Rocket League Review: Organized Chaos
Ryan Bloom / Mar 16th, 2016 No Comments
For several years after Mario Kart 64 released, my friends and I would gather around the TV for multiplayer balloon battles. We frequented other games like Goldeneye and South Park, but we always went back to Mario Kart 64. It wasn’t the typical split-screen experience. It was fast, chaotic and simple. Even down to the last balloon, I felt like I had a chance to win.
Related: How to Get Halo’s Warthog in Rocket League for Xbox One
Rocket League captures the spirit of Mario Kart, evolving the multiplayer element into an eSport spectacle. The result is a beautifully simple game full of tension.
What is Rocket League?
If you wanted to break down Rocket League to its simplest form, it is essentially a soccer game where cars act as the athletes. Two teams of one to four players control Micro Machines-looking RC vehicles as they attempt to hit a ball into a goal.
But Rocket League is so much more than that. It is so simple, yet so complex; it is organized chaos; it can be excruciatingly frustrating, but it is extremely fun.
Most of what makes Rocket League great is the ball physics. The oversized ball is almost impossible to control as it bounces throughout the caged arena. Instead, players merely try to direct it toward the goal. This can be especially entertaining when several cars lunge at the ball as it descends from above and completely miss. Like the real sport, patience and timing are rewarded in Rocket League.
Of course, there’s more dynamics at play. Stadiums are filled with respawning boosts that allow players to speed up their vehicle at will, a gameplay device similar to the item boxes found on Mario Kart courses. Boosting gives players a decided advantage, and not just in terms of speed.
In addition to the soccer-style gameplay, there is an element of demolition derby to Rocket League. Knocking away opponents or destroying them completely by driving through them at high speeds can be integral to the success of a team. All of this culminates in a cathartic final moment when the ball breaks past the goal line and explodes, sending nearby cars flying in different directions as the goal-indicating sound blares throughout the arena.

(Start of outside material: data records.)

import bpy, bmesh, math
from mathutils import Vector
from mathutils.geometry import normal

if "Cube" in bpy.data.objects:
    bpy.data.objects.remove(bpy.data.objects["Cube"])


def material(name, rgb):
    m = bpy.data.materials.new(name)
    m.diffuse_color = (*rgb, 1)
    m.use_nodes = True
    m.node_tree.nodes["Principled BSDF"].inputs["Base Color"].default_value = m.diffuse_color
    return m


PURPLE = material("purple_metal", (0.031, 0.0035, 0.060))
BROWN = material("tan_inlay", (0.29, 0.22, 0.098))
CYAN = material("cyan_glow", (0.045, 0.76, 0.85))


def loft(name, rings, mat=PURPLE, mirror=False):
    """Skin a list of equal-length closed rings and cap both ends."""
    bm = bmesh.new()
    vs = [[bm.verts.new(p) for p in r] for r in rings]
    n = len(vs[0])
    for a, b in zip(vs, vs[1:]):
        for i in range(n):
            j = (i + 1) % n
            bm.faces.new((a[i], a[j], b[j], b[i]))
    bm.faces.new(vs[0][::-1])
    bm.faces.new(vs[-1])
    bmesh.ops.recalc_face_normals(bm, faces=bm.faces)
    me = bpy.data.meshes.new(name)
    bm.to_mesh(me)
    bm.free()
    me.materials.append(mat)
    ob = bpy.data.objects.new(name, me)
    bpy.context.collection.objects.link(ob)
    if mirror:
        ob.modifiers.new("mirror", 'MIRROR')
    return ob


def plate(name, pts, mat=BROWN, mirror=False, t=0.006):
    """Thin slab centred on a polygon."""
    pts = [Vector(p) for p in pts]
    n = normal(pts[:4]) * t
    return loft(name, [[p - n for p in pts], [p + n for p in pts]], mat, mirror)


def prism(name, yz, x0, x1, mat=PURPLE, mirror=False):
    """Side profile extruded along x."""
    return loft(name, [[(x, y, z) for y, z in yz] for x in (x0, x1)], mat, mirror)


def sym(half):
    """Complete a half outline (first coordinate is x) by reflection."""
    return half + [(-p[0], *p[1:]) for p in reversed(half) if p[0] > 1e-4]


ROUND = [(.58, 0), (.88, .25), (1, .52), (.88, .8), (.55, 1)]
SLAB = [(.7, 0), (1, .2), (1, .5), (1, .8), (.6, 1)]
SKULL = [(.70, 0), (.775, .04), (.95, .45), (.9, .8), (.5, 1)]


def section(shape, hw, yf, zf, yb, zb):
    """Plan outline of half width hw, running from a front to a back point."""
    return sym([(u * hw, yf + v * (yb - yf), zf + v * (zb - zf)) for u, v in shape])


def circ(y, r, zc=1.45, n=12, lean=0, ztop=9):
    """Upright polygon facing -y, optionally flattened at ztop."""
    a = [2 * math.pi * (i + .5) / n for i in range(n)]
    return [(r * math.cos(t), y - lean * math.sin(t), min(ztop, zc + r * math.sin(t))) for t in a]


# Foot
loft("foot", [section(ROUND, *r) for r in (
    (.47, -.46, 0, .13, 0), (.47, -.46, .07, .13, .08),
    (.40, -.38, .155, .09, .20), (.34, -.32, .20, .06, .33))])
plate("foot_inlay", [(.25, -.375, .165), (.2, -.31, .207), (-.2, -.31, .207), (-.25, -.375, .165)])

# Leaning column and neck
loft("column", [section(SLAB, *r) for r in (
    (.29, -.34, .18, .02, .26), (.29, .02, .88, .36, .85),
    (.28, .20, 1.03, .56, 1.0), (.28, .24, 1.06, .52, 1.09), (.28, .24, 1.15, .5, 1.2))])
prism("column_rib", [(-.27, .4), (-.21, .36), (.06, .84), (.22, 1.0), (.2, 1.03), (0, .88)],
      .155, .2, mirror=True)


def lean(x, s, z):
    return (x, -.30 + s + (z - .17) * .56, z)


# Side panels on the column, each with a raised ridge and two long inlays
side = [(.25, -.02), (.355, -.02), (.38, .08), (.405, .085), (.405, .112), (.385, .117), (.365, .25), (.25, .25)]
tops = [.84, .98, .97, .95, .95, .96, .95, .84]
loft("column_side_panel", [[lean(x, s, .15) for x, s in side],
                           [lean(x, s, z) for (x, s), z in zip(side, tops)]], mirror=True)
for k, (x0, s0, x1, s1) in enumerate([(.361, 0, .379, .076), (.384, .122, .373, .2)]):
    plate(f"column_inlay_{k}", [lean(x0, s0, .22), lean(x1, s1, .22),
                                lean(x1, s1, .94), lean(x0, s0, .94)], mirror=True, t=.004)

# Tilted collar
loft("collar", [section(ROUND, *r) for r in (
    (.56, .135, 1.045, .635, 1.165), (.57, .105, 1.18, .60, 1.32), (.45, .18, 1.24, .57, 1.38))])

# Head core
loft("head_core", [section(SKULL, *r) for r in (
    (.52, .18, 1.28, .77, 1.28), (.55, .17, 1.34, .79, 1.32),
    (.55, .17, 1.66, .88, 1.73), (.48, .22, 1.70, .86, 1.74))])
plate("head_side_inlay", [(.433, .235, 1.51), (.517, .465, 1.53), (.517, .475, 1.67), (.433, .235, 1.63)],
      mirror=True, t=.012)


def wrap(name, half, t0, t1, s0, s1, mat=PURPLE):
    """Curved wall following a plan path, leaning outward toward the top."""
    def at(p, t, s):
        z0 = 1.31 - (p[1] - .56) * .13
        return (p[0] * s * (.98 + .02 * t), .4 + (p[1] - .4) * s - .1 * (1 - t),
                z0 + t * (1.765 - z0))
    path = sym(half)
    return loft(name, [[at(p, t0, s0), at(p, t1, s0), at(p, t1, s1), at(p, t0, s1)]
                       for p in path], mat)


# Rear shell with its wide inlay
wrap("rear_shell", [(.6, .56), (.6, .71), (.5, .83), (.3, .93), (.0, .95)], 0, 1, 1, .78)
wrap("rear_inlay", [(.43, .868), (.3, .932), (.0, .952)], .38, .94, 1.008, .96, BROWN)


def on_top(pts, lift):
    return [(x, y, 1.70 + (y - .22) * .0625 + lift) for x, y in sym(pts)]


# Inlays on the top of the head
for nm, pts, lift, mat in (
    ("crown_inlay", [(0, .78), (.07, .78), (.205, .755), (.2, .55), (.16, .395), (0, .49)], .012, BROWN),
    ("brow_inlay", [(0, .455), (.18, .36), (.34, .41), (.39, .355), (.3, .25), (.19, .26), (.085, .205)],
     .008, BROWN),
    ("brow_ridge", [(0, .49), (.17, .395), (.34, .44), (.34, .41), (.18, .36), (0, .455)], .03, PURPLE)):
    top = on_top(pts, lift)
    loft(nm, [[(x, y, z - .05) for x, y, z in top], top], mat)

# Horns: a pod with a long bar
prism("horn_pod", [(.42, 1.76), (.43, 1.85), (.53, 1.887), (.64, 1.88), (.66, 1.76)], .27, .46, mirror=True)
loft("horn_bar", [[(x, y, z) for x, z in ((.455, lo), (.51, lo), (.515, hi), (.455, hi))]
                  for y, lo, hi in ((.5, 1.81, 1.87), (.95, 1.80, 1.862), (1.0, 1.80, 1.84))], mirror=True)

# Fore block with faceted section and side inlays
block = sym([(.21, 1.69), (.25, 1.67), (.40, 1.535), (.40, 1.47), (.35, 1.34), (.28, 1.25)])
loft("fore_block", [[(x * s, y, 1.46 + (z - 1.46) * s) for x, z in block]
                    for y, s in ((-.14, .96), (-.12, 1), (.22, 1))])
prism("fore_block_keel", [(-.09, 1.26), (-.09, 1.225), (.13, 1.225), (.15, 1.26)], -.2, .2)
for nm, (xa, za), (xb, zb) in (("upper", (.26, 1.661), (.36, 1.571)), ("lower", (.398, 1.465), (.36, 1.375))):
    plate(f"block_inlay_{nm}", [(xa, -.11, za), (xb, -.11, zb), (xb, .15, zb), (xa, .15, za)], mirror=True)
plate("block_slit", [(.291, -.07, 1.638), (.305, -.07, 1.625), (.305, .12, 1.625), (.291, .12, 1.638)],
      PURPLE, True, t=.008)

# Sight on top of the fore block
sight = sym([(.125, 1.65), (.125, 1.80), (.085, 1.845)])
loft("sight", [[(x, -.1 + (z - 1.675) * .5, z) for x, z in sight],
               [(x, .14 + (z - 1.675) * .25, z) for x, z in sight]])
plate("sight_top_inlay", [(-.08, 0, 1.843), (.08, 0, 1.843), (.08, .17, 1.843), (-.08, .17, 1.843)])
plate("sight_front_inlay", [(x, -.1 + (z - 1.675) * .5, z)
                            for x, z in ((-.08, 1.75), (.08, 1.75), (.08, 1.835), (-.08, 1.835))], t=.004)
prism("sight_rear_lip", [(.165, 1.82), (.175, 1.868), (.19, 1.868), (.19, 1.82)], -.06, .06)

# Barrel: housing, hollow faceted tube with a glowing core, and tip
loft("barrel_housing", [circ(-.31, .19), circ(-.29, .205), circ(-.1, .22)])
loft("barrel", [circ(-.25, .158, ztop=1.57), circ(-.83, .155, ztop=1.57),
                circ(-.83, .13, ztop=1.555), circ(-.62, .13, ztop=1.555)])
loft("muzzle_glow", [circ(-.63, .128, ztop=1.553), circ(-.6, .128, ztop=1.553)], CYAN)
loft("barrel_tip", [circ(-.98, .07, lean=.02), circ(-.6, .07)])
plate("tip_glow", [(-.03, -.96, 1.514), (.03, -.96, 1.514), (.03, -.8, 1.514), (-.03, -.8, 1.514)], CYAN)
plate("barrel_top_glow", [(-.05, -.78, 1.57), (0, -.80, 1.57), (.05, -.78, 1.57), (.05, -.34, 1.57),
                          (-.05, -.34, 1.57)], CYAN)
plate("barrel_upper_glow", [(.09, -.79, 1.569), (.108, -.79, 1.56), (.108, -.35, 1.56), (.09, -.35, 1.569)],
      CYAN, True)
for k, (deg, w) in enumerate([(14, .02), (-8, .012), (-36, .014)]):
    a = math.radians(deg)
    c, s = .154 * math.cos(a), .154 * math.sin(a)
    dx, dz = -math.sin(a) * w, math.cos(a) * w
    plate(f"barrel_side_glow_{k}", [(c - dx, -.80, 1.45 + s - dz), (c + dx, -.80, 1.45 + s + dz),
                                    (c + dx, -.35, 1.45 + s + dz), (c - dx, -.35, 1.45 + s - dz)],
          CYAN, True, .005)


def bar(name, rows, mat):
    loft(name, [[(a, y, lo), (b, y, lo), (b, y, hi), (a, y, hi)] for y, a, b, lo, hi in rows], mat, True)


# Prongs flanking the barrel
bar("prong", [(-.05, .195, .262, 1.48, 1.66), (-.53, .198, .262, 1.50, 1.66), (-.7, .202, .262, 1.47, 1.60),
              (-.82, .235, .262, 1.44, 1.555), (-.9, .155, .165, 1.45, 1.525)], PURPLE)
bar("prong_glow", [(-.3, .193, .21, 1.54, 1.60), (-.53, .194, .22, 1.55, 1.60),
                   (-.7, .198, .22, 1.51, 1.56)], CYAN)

There are vehicle customization items that unlock as you play the game and a few different game modes to try out — Snow Day is the game’s take on hockey and a basketball-inspired mode could be coming soon — but there isn’t much to Rocket League besides short matches of vehicular sport. However, this is never a problem.
Related: How to Get Gears of War’s Armadillo in Rocket League for Xbox One
It’s hard to qualify Rocket League’s greatness because it lies in its simplicity. The game is easy for anyone to play, regardless of your video game experience or interest in sports. Matches are five minutes of emotion, disarray and anxiety, and that is precisely what makes it so compelling.
tags: review , Rocket League , Rocket League Review , Rocket League Xbox One